(WAVERLY, NY) The Susquehanna River Archaeological Center (SRAC) located at 358 Broad Street Waverly, NY is announcing the 15th Annual “DrumBeats Through Time” to be held on Saturday October 6th, 2018. The SRAC Annual Luncheon will be held from 11-12:30, and the doors open to the public from 1-5pm. The event is free to attend.
SRAC members are encouraged to attend the membership luncheon this year to get a tour of the ongoing construction of the Laboratory and Research Center on the second floor and to get updates on other SRAC endeavors underway. Exclusive give-aways are also a part of this luncheon. The luncheon will be catered by the Railhouse restaurant and your RSVP is requested in order to plan seating for this popular event. Please call the Center at 607-565-7960 or email email@example.com to RSVP before October 3. Postcards will also be sent to current and recent members as a reminder.
If you have not re-upped your membership or are not sure if your membership is up-to-date, simply
stop in, call the museum or plan to come early and re-up the day of the event.
Doors open to the public at 1pm.
SRAC’s Dr. DeeAnne Wymer and Dan Caister will present "The 2018 Field Season Findings at The Desisti Site: A Tale of Two Occupations.” The presentation will illustrate the unique items being excavated at the site this year and what findings have been revealed using scientific carbon dating methods.
At 2pm past NYSAA President Dr. Bill Engelbrecht will present ” Early Late Woodland Pottery from Northwest Pennsylvania” Current terminology used to describe ceramics in the Northeast presents a challenge for both avocational and professional. In some cases two or more ceramic type descriptions overlap while in other cases type names in different areas describe similar material. Some types describe ceramics used for a long period of time, rendering them poor temporal indicators. Using an attribute approach provides a clearer picture of individual specimens but renders comparison with ceramics from other sites problematic unless they are described using the same system. This presentation describes ceramics from a pre-Iroquoian multi-component site in northwest Pennsylvania using a revised ceramic typology coupled with an attribute approach.

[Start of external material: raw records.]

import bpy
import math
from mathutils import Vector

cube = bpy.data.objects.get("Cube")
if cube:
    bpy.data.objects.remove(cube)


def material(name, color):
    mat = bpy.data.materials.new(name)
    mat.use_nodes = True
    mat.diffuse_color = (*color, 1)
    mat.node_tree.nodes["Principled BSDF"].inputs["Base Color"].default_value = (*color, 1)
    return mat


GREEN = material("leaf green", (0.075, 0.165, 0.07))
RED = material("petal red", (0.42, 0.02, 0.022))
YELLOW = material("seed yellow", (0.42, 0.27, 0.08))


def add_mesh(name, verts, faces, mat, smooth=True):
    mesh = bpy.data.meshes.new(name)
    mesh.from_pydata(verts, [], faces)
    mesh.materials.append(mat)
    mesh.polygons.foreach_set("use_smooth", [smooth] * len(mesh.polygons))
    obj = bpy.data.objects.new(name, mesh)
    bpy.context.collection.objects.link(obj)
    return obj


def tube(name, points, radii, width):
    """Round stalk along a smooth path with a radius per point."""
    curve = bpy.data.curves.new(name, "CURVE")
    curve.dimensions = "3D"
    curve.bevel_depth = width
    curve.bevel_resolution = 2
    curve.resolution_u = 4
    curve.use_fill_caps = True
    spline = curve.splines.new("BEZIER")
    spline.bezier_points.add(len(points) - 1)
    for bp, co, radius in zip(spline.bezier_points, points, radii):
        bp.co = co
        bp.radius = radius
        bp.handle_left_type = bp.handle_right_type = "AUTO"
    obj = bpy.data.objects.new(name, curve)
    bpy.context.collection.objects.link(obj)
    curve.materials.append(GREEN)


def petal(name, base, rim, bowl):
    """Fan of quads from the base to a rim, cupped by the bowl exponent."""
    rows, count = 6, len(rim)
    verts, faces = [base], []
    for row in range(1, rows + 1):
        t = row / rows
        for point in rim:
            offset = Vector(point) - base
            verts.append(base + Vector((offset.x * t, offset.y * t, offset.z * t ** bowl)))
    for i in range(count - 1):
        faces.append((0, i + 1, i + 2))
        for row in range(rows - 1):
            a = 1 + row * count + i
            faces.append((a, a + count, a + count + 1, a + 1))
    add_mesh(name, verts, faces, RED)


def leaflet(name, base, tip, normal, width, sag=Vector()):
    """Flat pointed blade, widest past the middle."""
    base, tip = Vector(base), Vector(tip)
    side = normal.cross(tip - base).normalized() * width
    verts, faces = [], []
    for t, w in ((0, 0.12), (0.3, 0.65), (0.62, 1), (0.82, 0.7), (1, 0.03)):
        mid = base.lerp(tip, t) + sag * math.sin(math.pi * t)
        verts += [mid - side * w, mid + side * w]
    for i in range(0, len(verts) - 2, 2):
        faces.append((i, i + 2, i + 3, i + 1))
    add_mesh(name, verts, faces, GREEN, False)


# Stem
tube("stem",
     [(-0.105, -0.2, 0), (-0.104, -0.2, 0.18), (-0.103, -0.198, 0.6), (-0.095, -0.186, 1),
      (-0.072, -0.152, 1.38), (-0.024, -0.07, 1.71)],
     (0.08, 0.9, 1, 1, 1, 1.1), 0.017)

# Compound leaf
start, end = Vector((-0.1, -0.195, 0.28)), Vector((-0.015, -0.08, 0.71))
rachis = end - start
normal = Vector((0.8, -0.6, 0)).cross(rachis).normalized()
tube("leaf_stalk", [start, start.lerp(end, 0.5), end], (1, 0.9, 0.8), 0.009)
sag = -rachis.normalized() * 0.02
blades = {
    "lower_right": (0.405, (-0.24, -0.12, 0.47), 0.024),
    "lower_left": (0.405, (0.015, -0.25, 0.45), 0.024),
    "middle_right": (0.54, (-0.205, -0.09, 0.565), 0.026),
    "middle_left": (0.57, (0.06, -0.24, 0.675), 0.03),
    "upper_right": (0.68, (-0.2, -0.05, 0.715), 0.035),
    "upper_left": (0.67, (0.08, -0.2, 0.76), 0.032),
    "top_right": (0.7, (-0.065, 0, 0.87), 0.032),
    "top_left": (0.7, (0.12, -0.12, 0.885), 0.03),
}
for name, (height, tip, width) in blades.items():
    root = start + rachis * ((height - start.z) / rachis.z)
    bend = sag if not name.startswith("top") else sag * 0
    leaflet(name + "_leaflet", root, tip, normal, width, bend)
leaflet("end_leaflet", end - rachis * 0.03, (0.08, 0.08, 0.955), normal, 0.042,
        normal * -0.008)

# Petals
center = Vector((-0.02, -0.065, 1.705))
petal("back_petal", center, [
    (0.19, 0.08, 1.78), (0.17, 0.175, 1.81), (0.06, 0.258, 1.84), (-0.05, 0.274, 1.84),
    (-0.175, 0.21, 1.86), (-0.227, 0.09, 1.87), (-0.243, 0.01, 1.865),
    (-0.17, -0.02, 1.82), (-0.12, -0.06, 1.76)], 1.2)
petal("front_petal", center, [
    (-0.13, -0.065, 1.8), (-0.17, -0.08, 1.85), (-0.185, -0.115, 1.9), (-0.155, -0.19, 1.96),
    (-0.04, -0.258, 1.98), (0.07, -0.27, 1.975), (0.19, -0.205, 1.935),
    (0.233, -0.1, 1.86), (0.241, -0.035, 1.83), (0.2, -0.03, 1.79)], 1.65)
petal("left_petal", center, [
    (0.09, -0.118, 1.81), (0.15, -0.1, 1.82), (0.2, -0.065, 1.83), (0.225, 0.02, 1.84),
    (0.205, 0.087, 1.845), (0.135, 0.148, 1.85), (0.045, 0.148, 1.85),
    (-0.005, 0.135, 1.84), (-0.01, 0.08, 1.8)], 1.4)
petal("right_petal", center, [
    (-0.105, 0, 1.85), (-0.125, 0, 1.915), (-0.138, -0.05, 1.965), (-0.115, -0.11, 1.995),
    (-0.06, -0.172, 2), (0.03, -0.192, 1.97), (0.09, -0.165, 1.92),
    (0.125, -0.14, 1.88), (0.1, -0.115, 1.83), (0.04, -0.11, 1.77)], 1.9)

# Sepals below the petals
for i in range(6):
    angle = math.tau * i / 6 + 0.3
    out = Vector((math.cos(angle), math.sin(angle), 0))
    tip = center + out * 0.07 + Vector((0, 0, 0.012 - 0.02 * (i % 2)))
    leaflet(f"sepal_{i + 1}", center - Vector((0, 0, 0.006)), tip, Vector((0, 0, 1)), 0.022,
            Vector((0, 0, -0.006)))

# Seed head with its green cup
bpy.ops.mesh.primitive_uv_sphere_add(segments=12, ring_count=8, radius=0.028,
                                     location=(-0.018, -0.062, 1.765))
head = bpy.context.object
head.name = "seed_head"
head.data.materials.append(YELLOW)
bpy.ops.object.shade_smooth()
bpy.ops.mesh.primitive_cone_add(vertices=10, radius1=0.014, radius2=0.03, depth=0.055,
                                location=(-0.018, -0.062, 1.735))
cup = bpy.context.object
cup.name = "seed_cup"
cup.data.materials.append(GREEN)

At 3pm, SRAC's David Moyer will present, "Prehistoric and Early Historic Native Landscapes in the Upper Susquehanna Valley." The late prehistory and early history of the Upper Susquehanna Valley has created a unique landscape that has presented many challenges to archaeologists. In the 1300s and 1400s the region boasted a large population of prehistoric farmers. It appears that the valleys were then abandoned until the late 17th and early 18th centuries, when the Susquehanna and Chemung valleys were occupied by Native refugees from other regions displaced by war and European encroachment. These village communities continued to expand throughout the 18th century until the outbreak of the American Revolution when these settlements were abandoned.
At 4pm, Seneca Native American historian Dick Kane will give a presentation on the cultural history of the Seneca. Mr. Kane will display authentic cultural items and discuss their significance.
At 4:30pm, the Seneca Dancers will perform, sharing their culture, music, and dance.The Seneca dancers have been a very popular part of SRAC’s Annual event for over a decade.
We invite the public to experience SRAC and what we celebrate every day, our Native American archaeology, prehistory, history and culture - all in one amazing day.